Santa Barbara, CA —Thanks to the work of PhD student Dawn J. Murphy, Fielding Graduate University has received a two-year, $200,000 federal research grant through the Corporation for National and Community Service (CNCS).
Centered on Arbutus Folk School of Olympia, Washington, community and university researchers will develop and implement a Community-Based Research project in the Pac5, a five-county region in the Pacific Mountains of Washington. The “Leading from the Roots” project will engage local artisans, craftspeople, and tradition bearers in a study of economic vitality and resiliency through arts, culture, and heritage-based activities.
Specifically, Fielding faculty Principal Investigators Abigail Lynam, PhD, and K. Melchor Hall, PhD, as well as Murphy – a doctoral student and fellow with Fielding’s Marie Fielder Center for Democracy, Leadership, & Education – aim to answer these questions: “How can place-based, traditional artists and craftspeople help reduce their region’s dependency on external or unsustainable economic drivers and develop economic vitality and resilience in rural communities?” and “What impact does engagement in a Community Based Participatory Research process have on scope of service in folk schools?”
“Folk schools have a long history of inspiring social change by awakening, enlivening, and sustaining the communities in which they are located,” Murphy said. “Communities across the country are turning to folk schools for this reason with 92 new folk schools founded since 2001. Through the Leading from the Roots research project, Arbutus Folk School will serve as a model in broadening and measuring their impact. This could mean a ripple effect with communities in more than half the U.S. states reaping benefits.”

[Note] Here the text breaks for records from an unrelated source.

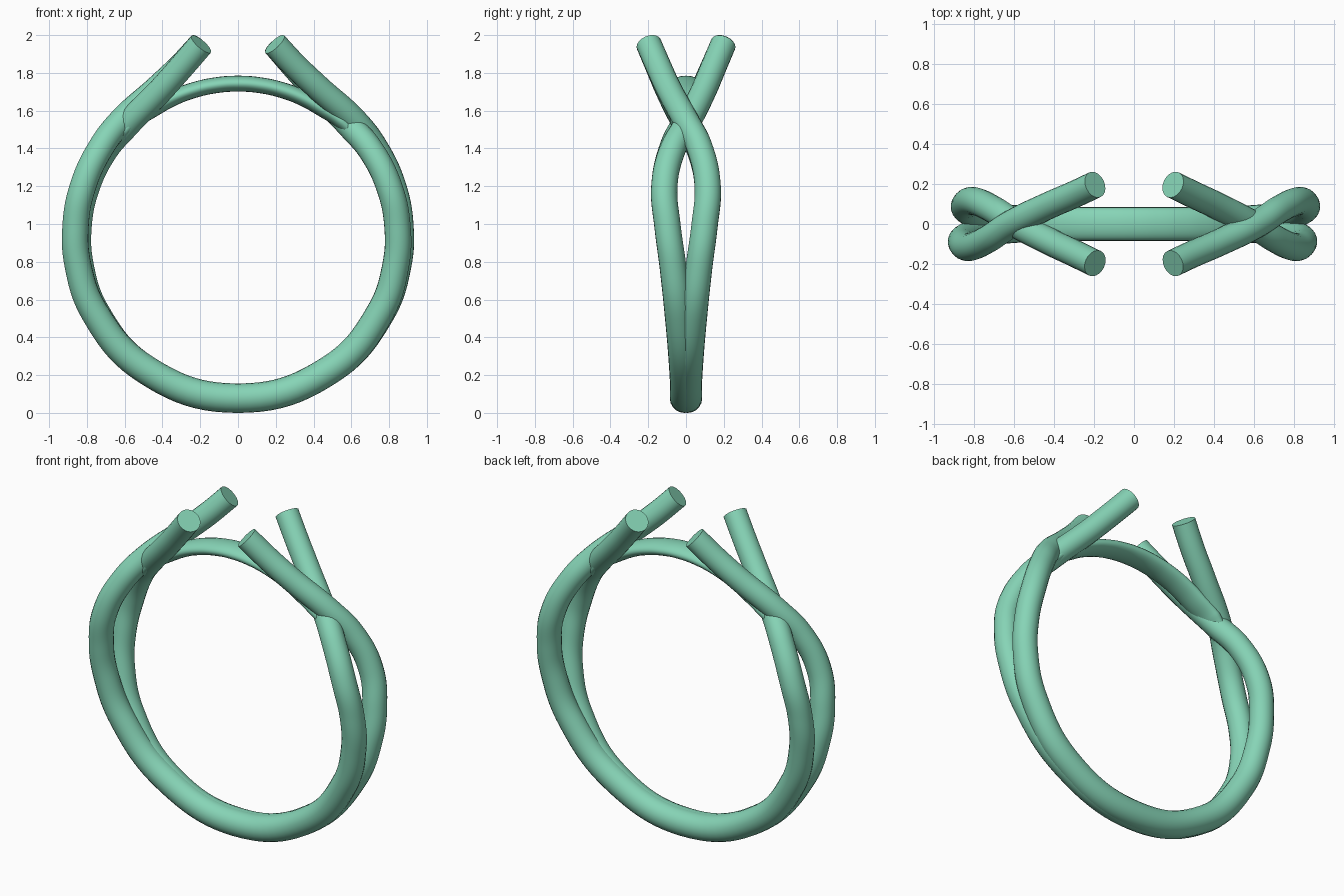
import bpy
from math import sin, cos, pi, radians

if "Cube" in bpy.data.objects:
    bpy.data.objects.remove(bpy.data.objects["Cube"])

CZ, R = 0.93, 0.854          # ring centre height and centreline radius

mat = bpy.data.materials.new("green")
mat.diffuse_color = (0.24, 0.66, 0.47, 1)
mat.use_nodes = True
mat.node_tree.nodes["Principled BSDF"].inputs["Base Color"].default_value = mat.diffuse_color

# half strand: angle above horizontal, radial shift, y, tube radius
ARC = [(-55, 0, 0.012, 0.077), (-28, 0.003, 0.040, 0.074), (-10, 0.006, 0.070, 0.071),
       (4, 0.008, 0.098, 0.070), (18, 0.010, 0.115, 0.070), (33, 0.013, 0.073, 0.069),
       (45, 0.018, 0.0, 0.069)]
# free end of the strand: x, z, radial shift, y
TIP = [(0.42, 1.712, 0.010, -0.093), (0.30, 1.835, 0.003, -0.147), (0.195, 1.952, 0, -0.197)]


def half(side):
    """Points from the bottom up; side=1 passes over the crossing, -1 passes under."""
    pts = []
    for a, d, y, r in ARC:
        rr = R + d * side
        pts.append((side * rr * cos(radians(a)), y, CZ + rr * sin(radians(a)), r))
    for x, z, d, y in TIP:
        pts.append((side * (x + 0.7 * d * side), y, z + 0.7 * d * side, 0.068))
    return pts


def tube(name, pts, y_scale=1):
    """Round tube through points (x, y, z, radius), converted to a mesh."""
    cu = bpy.data.curves.new(name, 'CURVE')
    cu.dimensions = '3D'
    cu.bevel_depth = 1.0
    cu.bevel_resolution = 8
    cu.resolution_u = 10
    cu.use_fill_caps = True
    sp = cu.splines.new('BEZIER')
    sp.bezier_points.add(len(pts) - 1)
    for bp, (x, y, z, r) in zip(sp.bezier_points, pts):
        bp.co = (x, y, z)
        bp.radius = r
        bp.handle_left_type = bp.handle_right_type = 'AUTO'
    ob = bpy.data.objects.new(name, cu)
    bpy.context.collection.objects.link(ob)
    ob.scale.y = y_scale
    bpy.ops.object.select_all(action='DESELECT')
    ob.select_set(True)
    bpy.context.view_layer.objects.active = ob
    bpy.ops.object.convert(target='MESH')
    bpy.ops.object.shade_smooth_by_angle(angle=radians(40))
    ob = bpy.context.object
    ob.data.materials.clear()
    ob.data.materials.append(mat)
    return ob


# two full strands, the second turned half way round z
bottom = [(0, 0.008, CZ - R + 0.002, 0.078)]
path = half(-1)[::-1] + bottom + half(1)
tube("back_strand", path)
tube("front_strand", [(-x, -y, z, r) for x, y, z, r in path])

# flattened inner band bridging the top
band = []
for i in range(13):
    a = radians(40 + 100 * i / 12)
    taper = 0.030 if i in (0, 12) else 0.042
    rr = 0.813 if 1 < i < 11 else 0.822
    band.append((rr * cos(a), 0, CZ + rr * sin(a), taper))
tube("top_band", band, 1.95)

A total of 202 applications from universities in 46 states and the District of Columbia, Guam, and Puerto Rico competed. Collectively, these applicants requested more than $21.4 million, making this grant highly competitive. From the applications received, the “Leading from the Roots” Community Conversations Project was one of 16 grants awarded.